### How to complete this task
Write out the data below exactly as given, without any of its pictures.

=== Section Start ===

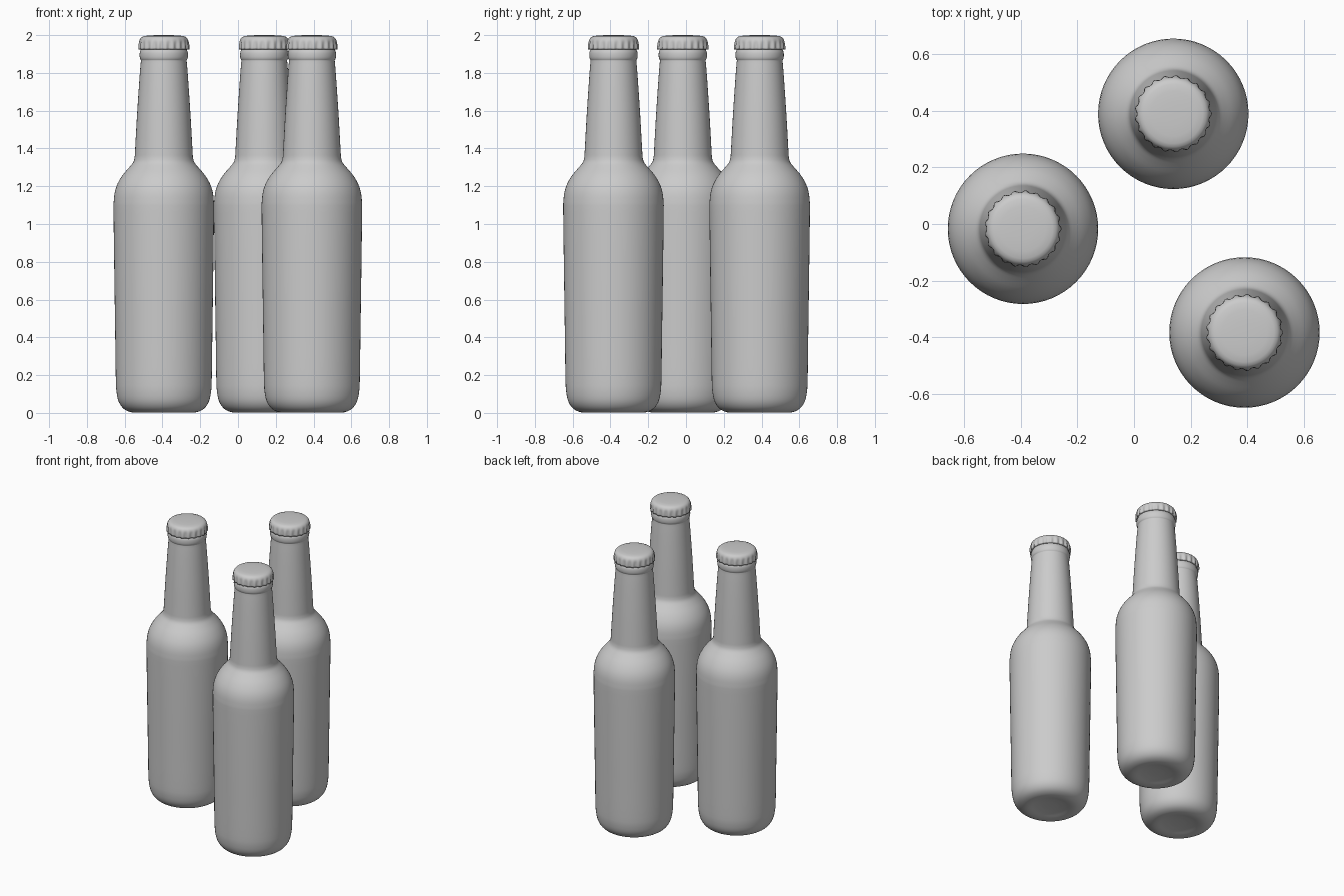
import bpy, bmesh, math

if "Cube" in bpy.data.objects:
    bpy.data.objects.remove(bpy.data.objects["Cube"])

CENTRES = [(-0.393, -0.017), (0.139, 0.39), (0.391, -0.384)]
TEETH = 21


def curve(pts, steps=3):
    """Catmull-Rom refinement of a (radius, height) profile."""
    out = []
    for i in range(len(pts) - 1):
        p0, p1 = pts[max(i - 1, 0)], pts[i]
        p2, p3 = pts[i + 1], pts[min(i + 2, len(pts) - 1)]
        for s in range(steps):
            t = s / steps
            out.append(tuple(
                0.5 * (2 * b + (c - a) * t + (2 * a - 5 * b + 4 * c - d) * t * t
                       + (3 * b - a - 3 * c + d) * t ** 3)
                for a, b, c, d in zip(p0, p1, p2, p3)))
    return out + [pts[-1]]


def lathe(name, rings, segs):
    """Spin (radius, height, flute depth) rings around z and close both ends."""
    bm = bmesh.new()
    loops = []
    for r, z, flute in rings:
        loop = []
        for k in range(segs):
            a = 2 * math.pi * k / segs
            rr = r + flute * math.cos(TEETH * a)
            loop.append(bm.verts.new((rr * math.cos(a), rr * math.sin(a), z)))
        loops.append(loop)
    for lo, hi in zip(loops, loops[1:]):
        for k in range(segs):
            n = (k + 1) % segs
            bm.faces.new((lo[k], lo[n], hi[n], hi[k]))
    for loop, z in ((loops[0], rings[0][1]), (loops[-1], rings[-1][1])):
        centre = bm.verts.new((0, 0, z))
        for k in range(segs):
            bm.faces.new((loop[k], loop[(k + 1) % segs], centre))
    bmesh.ops.recalc_face_normals(bm, faces=bm.faces)
    mesh = bpy.data.meshes.new(name)
    bm.to_mesh(mesh)
    bm.free()
    mesh.shade_smooth()
    return mesh


# Glass: slightly dished base, body, shoulder, neck
body = curve([(0.05, 0.016), (0.10, 0.010), (0.14, 0.002), (0.175, 0.004),
              (0.212, 0.022), (0.238, 0.058), (0.250, 0.11), (0.254, 0.18),
              (0.257, 0.40), (0.262, 0.75), (0.266, 1.06), (0.265, 1.12),
              (0.259, 1.17), (0.244, 1.215), (0.217, 1.26), (0.183, 1.30),
              (0.163, 1.325), (0.155, 1.35), (0.152, 1.39), (0.142, 1.57),
              (0.128, 1.78), (0.121, 1.865)])
# Rounded lip ring and the mouth hidden by the cap
lip = curve([(0.121, 1.868), (0.126, 1.876), (0.128, 1.895), (0.126, 1.913),
             (0.121, 1.925), (0.118, 1.96), (0.09, 1.972)], 2)
glass = lathe("bottle", [(r, z, 0) for r, z in body + lip], 64)

# Crown cap: fluted skirt fading into a smooth domed top
cap = lathe("cap", [(0.122, 1.926, 0.0), (0.132, 1.924, 0.004), (0.1325, 1.934, 0.004),
                    (0.1315, 1.950, 0.0035), (0.1305, 1.963, 0.002),
                    (0.129, 1.972, 0.0006), (0.125, 1.982, 0), (0.117, 1.990, 0),
                    (0.105, 1.995, 0), (0.08, 1.998, 0), (0.04, 2.0, 0)], TEETH * 8)

for i, (x, y) in enumerate(CENTRES, 1):
    for label, mesh in (("bottle", glass), ("cap", cap)):
        ob = bpy.data.objects.new(f"{label}_{i}", mesh)
        ob.location = (x, y, 0)
        bpy.context.collection.objects.link(ob)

=== Section End ===

### Exercise output
import bpy, bmesh, math

if "Cube" in bpy.data.objects:
    bpy.data.objects.remove(bpy.data.objects["Cube"])

CENTRES = [(-0.393, -0.017), (0.139, 0.39), (0.391, -0.384)]
TEETH = 21


def curve(pts, steps=3):
    """Catmull-Rom refinement of a (radius, height) profile."""
    out = []
    for i in range(len(pts) - 1):
        p0, p1 = pts[max(i - 1, 0)], pts[i]
        p2, p3 = pts[i + 1], pts[min(i + 2, len(pts) - 1)]
        for s in range(steps):
            t = s / steps
            out.append(tuple(
                0.5 * (2 * b + (c - a) * t + (2 * a - 5 * b + 4 * c - d) * t * t
                       + (3 * b - a - 3 * c + d) * t ** 3)
                for a, b, c, d in zip(p0, p1, p2, p3)))
    return out + [pts[-1]]


def lathe(name, rings, segs):
    """Spin (radius, height, flute depth) rings around z and close both ends."""
    bm = bmesh.new()
    loops = []
    for r, z, flute in rings:
        loop = []
        for k in range(segs):
            a = 2 * math.pi * k / segs
            rr = r + flute * math.cos(TEETH * a)
            loop.append(bm.verts.new((rr * math.cos(a), rr * math.sin(a), z)))
        loops.append(loop)
    for lo, hi in zip(loops, loops[1:]):
        for k in range(segs):
            n = (k + 1) % segs
            bm.faces.new((lo[k], lo[n], hi[n], hi[k]))
    for loop, z in ((loops[0], rings[0][1]), (loops[-1], rings[-1][1])):
        centre = bm.verts.new((0, 0, z))
        for k in range(segs):
            bm.faces.new((loop[k], loop[(k + 1) % segs], centre))
    bmesh.ops.recalc_face_normals(bm, faces=bm.faces)
    mesh = bpy.data.meshes.new(name)
    bm.to_mesh(mesh)
    bm.free()
    mesh.shade_smooth()
    return mesh


# Glass: slightly dished base, body, shoulder, neck
body = curve([(0.05, 0.016), (0.10, 0.010), (0.14, 0.002), (0.175, 0.004),
              (0.212, 0.022), (0.238, 0.058), (0.250, 0.11), (0.254, 0.18),
              (0.257, 0.40), (0.262, 0.75), (0.266, 1.06), (0.265, 1.12),
              (0.259, 1.17), (0.244, 1.215), (0.217, 1.26), (0.183, 1.30),
              (0.163, 1.325), (0.155, 1.35), (0.152, 1.39), (0.142, 1.57),
              (0.128, 1.78), (0.121, 1.865)])
# Rounded lip ring and the mouth hidden by the cap
lip = curve([(0.121, 1.868), (0.126, 1.876), (0.128, 1.895), (0.126, 1.913),
             (0.121, 1.925), (0.118, 1.96), (0.09, 1.972)], 2)
glass = lathe("bottle", [(r, z, 0) for r, z in body + lip], 64)

# Crown cap: fluted skirt fading into a smooth domed top
cap = lathe("cap", [(0.122, 1.926, 0.0), (0.132, 1.924, 0.004), (0.1325, 1.934, 0.004),
                    (0.1315, 1.950, 0.0035), (0.1305, 1.963, 0.002),
                    (0.129, 1.972, 0.0006), (0.125, 1.982, 0), (0.117, 1.990, 0),
                    (0.105, 1.995, 0), (0.08, 1.998, 0), (0.04, 2.0, 0)], TEETH * 8)

for i, (x, y) in enumerate(CENTRES, 1):
    for label, mesh in (("bottle", glass), ("cap", cap)):
        ob = bpy.data.objects.new(f"{label}_{i}", mesh)
        ob.location = (x, y, 0)
        bpy.context.collection.objects.link(ob)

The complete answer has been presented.